• _Activity_
Copy out, from the entries below, each line holding the string "points".

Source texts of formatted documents
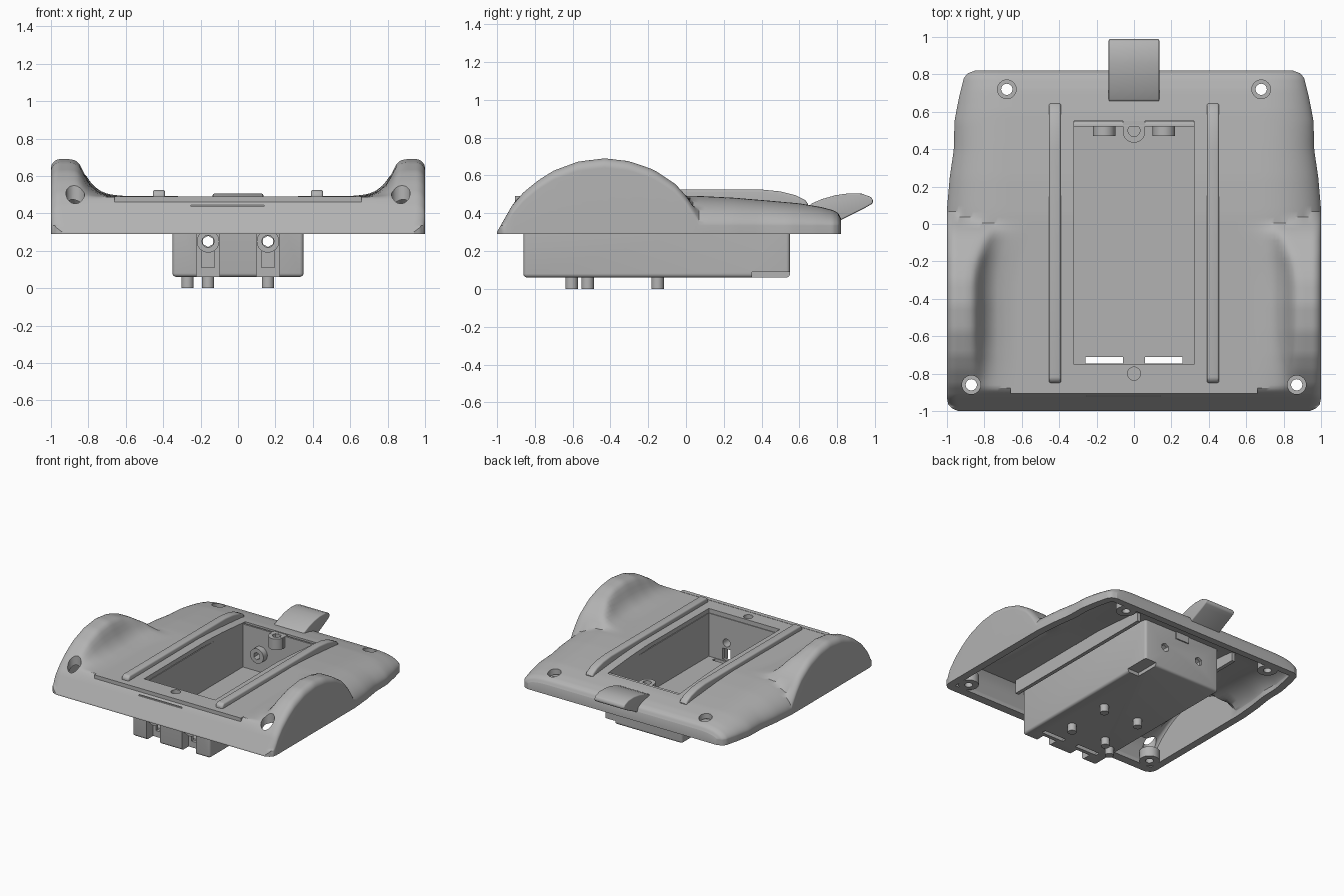
import bpy, bmesh, math
from mathutils import Matrix, Vector

if "Cube" in bpy.data.objects:
    bpy.data.objects.remove(bpy.data.objects["Cube"], do_unlink=True)

grey = bpy.data.materials.new("plain_grey")
grey.use_nodes = True
GREY = (0.45, 0.45, 0.45, 1)
grey.diffuse_color = GREY
grey.node_tree.nodes["Principled BSDF"].inputs["Base Color"].default_value = GREY


def add(name, bm):
    bmesh.ops.recalc_face_normals(bm, faces=bm.faces)
    me = bpy.data.meshes.new(name)
    bm.to_mesh(me)
    bm.free()
    me.materials.append(grey)
    ob = bpy.data.objects.new(name, me)
    bpy.context.scene.collection.objects.link(ob)
    return ob


def box(name, x0, x1, y0, y1, z0, z1):
    bm = bmesh.new()
    size = Matrix.Diagonal((abs(x1 - x0), y1 - y0, z1 - z0, 1))
    mid = Matrix.Translation(((x0 + x1) / 2, (y0 + y1) / 2, (z0 + z1) / 2))
    bmesh.ops.create_cube(bm, size=1, matrix=mid @ size)
    return add(name, bm)


def rod(name, a, b, r, sides=32):
    a, b = Vector(a), Vector(b)
    bm = bmesh.new()
    turn = (b - a).to_track_quat('Z', 'Y').to_matrix().to_4x4()
    bmesh.ops.create_cone(bm, cap_ends=True, segments=sides, radius1=r, radius2=r,
                          depth=(b - a).length, matrix=Matrix.Translation((a + b) / 2) @ turn)
    return add(name, bm)


def side_profile(name, points, x0, x1):
    bm = bmesh.new()
    face = bm.faces.new([bm.verts.new((x0, y, z)) for y, z in points])
    grown = bmesh.ops.extrude_face_region(bm, geom=[face])["geom"]
    bmesh.ops.translate(bm, vec=(x1 - x0, 0, 0),
                        verts=[g for g in grown if isinstance(g, bmesh.types.BMVert)])
    return add(name, bm)


def apply(ob, mod):
    bpy.context.view_layer.objects.active = ob
    bpy.ops.object.modifier_apply(modifier=mod.name)


def bevel(ob, width, segments=4):
    mod = ob.modifiers.new("round", 'BEVEL')
    mod.width, mod.segments, mod.limit_method = width, segments, 'ANGLE'
    mod.angle_limit = math.radians(40)
    apply(ob, mod)


def cut(ob, *cutters):
    for c in cutters:
        mod = ob.modifiers.new("cut", 'BOOLEAN')
        mod.operation, mod.solver, mod.object = 'DIFFERENCE', 'EXACT', c
        apply(ob, mod)
        bpy.data.objects.remove(c, do_unlink=True)


def along(points, t):
    if t <= points[0][0]:
        return points[0][1]
    for (a, p), (b, q) in zip(points, points[1:]):
        if t <= b:
            return p + (q - p) * (t - a) / (b - a)
    return points[-1][1]


# Curves that define the cover: half width, deck height, grip height, grip cross-section
WIDTH = [(-1, .94), (-.985, .975), (-.965, .993), (-.93, 1), (.08, 1), (.25, .985), (.4, .963),
         (.55, .96), (.68, .935), (.78, .91), (.805, .89), (.82, .85)]
DECK = [(-1, .3), (-.92, .44), (-.885, .488), (.05, .492), (.25, .482), (.42, .468),
        (.6, .452), (.72, .432), (.78, .415), (.805, .4), (.82, .37)]
GRIP = [(-1, .3), (-.92, .44), (-.86, .51), (-.78, .575), (-.7, .625), (-.57, .673), (-.43, .69),
        (-.3, .675), (-.17, .63), (-.05, .55), (.03, .455), (.08, .33)]
BLEND = [(.64, 0), (.7, .05), (.75, .14), (.79, .32), (.82, .58), (.84, .82), (.865, .96), (.9, 1)]


def height(x, y):
    x, hw, deck = abs(x), along(WIDTH, y), along(DECK, y)
    x = min(x, hw)
    t = min(1, max(0, (x - .66) / (hw - .66)))
    shoulder = min(deck, .335) + max(0, deck - .335) * (1 - t ** 2.5) ** .6
    flare = .1 * max(0, min(1, (y + .35) / .35)) ** 2
    grip = deck + (along(GRIP, y) - deck) * along(BLEND, x + flare)
    edge = min(1, max(0, 1 - (hw - x) / .05))
    grip -= .05 * (1 - math.sqrt(1 - edge * edge))
    return max(.295, shoulder, grip)


def inner_height(x, y):
    near = [height(x + i, y + j) for i in (-.045, 0, .045) for j in (-.04, 0, .04)]
    return max(.28, min(near) - .035)


def cover_solid(name, top, y0, y1, inset, floor, rows, cols):
    bm = bmesh.new()
    ys = [y0 + (y1 - y0) * (1 - math.cos(math.pi * i / rows)) / 2 for i in range(rows + 1)]
    us = [math.sin(math.pi * (j / cols - .5)) for j in range(cols + 1)]
    upper, lower = [], []
    for y in ys:
        xs = [u * (along(WIDTH, y) - inset) for u in us]
        upper.append([bm.verts.new((x, y, top(x, y))) for x in xs])
        lower.append([bm.verts.new((x, y, floor)) for x in xs])
    for g in (upper, lower):
        for a, b in zip(g, g[1:]):
            for j in range(cols):
                bm.faces.new((a[j], a[j + 1], b[j + 1], b[j]))
    rims = [(upper[k], lower[k]) for k in (0, -1)]
    rims += [([r[k] for r in upper], [r[k] for r in lower]) for k in (0, -1)]
    for a, b in rims:
        for j in range(len(a) - 1):
            bm.faces.new((a[j], a[j + 1], b[j + 1], b[j]))
    return add(name, bm)


# Hollow cover with grips, pocket opening and front groove
cover = cover_solid("cover", height, -1, .82, 0, .29, 90, 100)
cut(cover, cover_solid("cavity", inner_height, -.93, .765, .06, .26, 40, 60),
    box("opening", -.32, .32, -.75, .55, .2, .8),
    box("groove", -.25, .14, -.94, -.908, .436, .444))

# Corner screw posts with counterbored holes
for side, tag in ((1, "left"), (-1, "right")):
    for x, y, top, end in ((.68, .72, .385, "rear"), (.87, -.86, .37, "front")):
        x *= side
        post = rod(f"{end}_{tag}_screw_post", (x, y, .29), (x, y, top), .075)
        cut(post, rod("hole", (x, y, .2), (x, y, .8), .03))
        cut(cover, rod("hole", (x, y, .2), (x, y, .8), .03),
            rod("counterbore", (x, y, top), (x, y, .8), .05))

# Front lip, side rails and underside ribs
box("front_lip", -.66, .66, -.905, -.87, .45, .49)
RAIL = [(-.85, .47), (-.85, .505), (-.83, .525), (.4, .525), (.5, .515), (.58, .495),
        (.63, .47), (.645, .45), (.645, .43), (.4, .44)]
for side, tag in ((1, "left"), (-1, "right")):
    rail = side_profile(f"{tag}_rail", RAIL, .39 * side, .455 * side)
    bevel(rail, .012, 3)
    box(f"{tag}_rib", side * .44, side * .47, -.8, .6, .34, .45)

# Pocket box with front prongs
pocket = box("pocket_box", -.35, .35, -.86, .55, .06, .45)
bevel(pocket, .02)
cut(pocket, box("inside", -.32, .32, -.75, .52, .1, .6),
    box("corner_step", .25, .4, .35, .6, 0, .088))
for s in (-1, 1):
    x = s * .16
    cut(pocket, box("recess", x - .062, x + .062, -.9, -.775, 0, .42),
        box("floor_slot", x - .1, x + .1, -.745, -.71, 0, .15),
        box("wall_slot", x - .035, x + .035, -.8, -.7, .11, .2),
        rod("screw_hole", (x, -.9, .25), (x, -.7, .25), .032),
        rod("nut_hole", (x, .4, .25), (x, .6, .25), .035, 6))
    tube = rod("front_screw_tube", (x, -.855, .25), (x, -.77, .25), .06)
    cut(tube, rod("hole", (x, -.9, .25), (x, -.7, .25), .032))
    collar = rod("rear_nut_collar", (x, .47, .25), (x, .53, .25), .06)
    cut(collar, rod("hole", (x, .4, .25), (x, .6, .25), .03, 6))

# Screw tab at the rear of the pocket, screw hole at the front
tab = box("rear_screw_tab", -.06, .06, .49, .56, .36, .45)
tab_end = rod("rear_screw_tab_end", (0, .495, .36), (0, .495, .449), .06)
for ob in (tab, tab_end):
    cut(ob, rod("hole", (0, .5, .38), (0, .5, .6), .032))
for ob in (cover, pocket):
    cut(ob, rod("hole", (0, -.8, .38), (0, -.8, .6), .035))

# Feet under the pocket
for x, y in ((.16, -.52), (-.16, -.52), (.16, -.15), (-.16, -.15), (-.27, -.605)):
    rod("locating_pin", (x, y, 0), (x, y, .08), .033)

# Rear pull tab
PULL = [(.645, .42), (.66, .45), (.72, .475), (.79, .495), (.86, .505), (.93, .503), (.98, .485),
        (.99, .465), (.985, .45), (.95, .43), (.82, .365), (.75, .38)]
pull = side_profile("pull_tab", PULL, -.135, .135)
bevel(pull, .02)

# Smooth shading with sharp edges kept
for ob in list(bpy.context.scene.objects):
    if ob.type == 'MESH':
        bpy.ops.object.select_all(action='DESELECT')
        ob.select_set(True)
        bpy.context.view_layer.objects.active = ob
        bpy.ops.object.shade_smooth_by_angle(angle=math.radians(32))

• _Problem solution_
def side_profile(name, points, x0, x1):
    face = bm.faces.new([bm.verts.new((x0, y, z)) for y, z in points])
def along(points, t):
    if t <= points[0][0]:
        return points[0][1]
    for (a, p), (b, q) in zip(points, points[1:]):
    return points[-1][1]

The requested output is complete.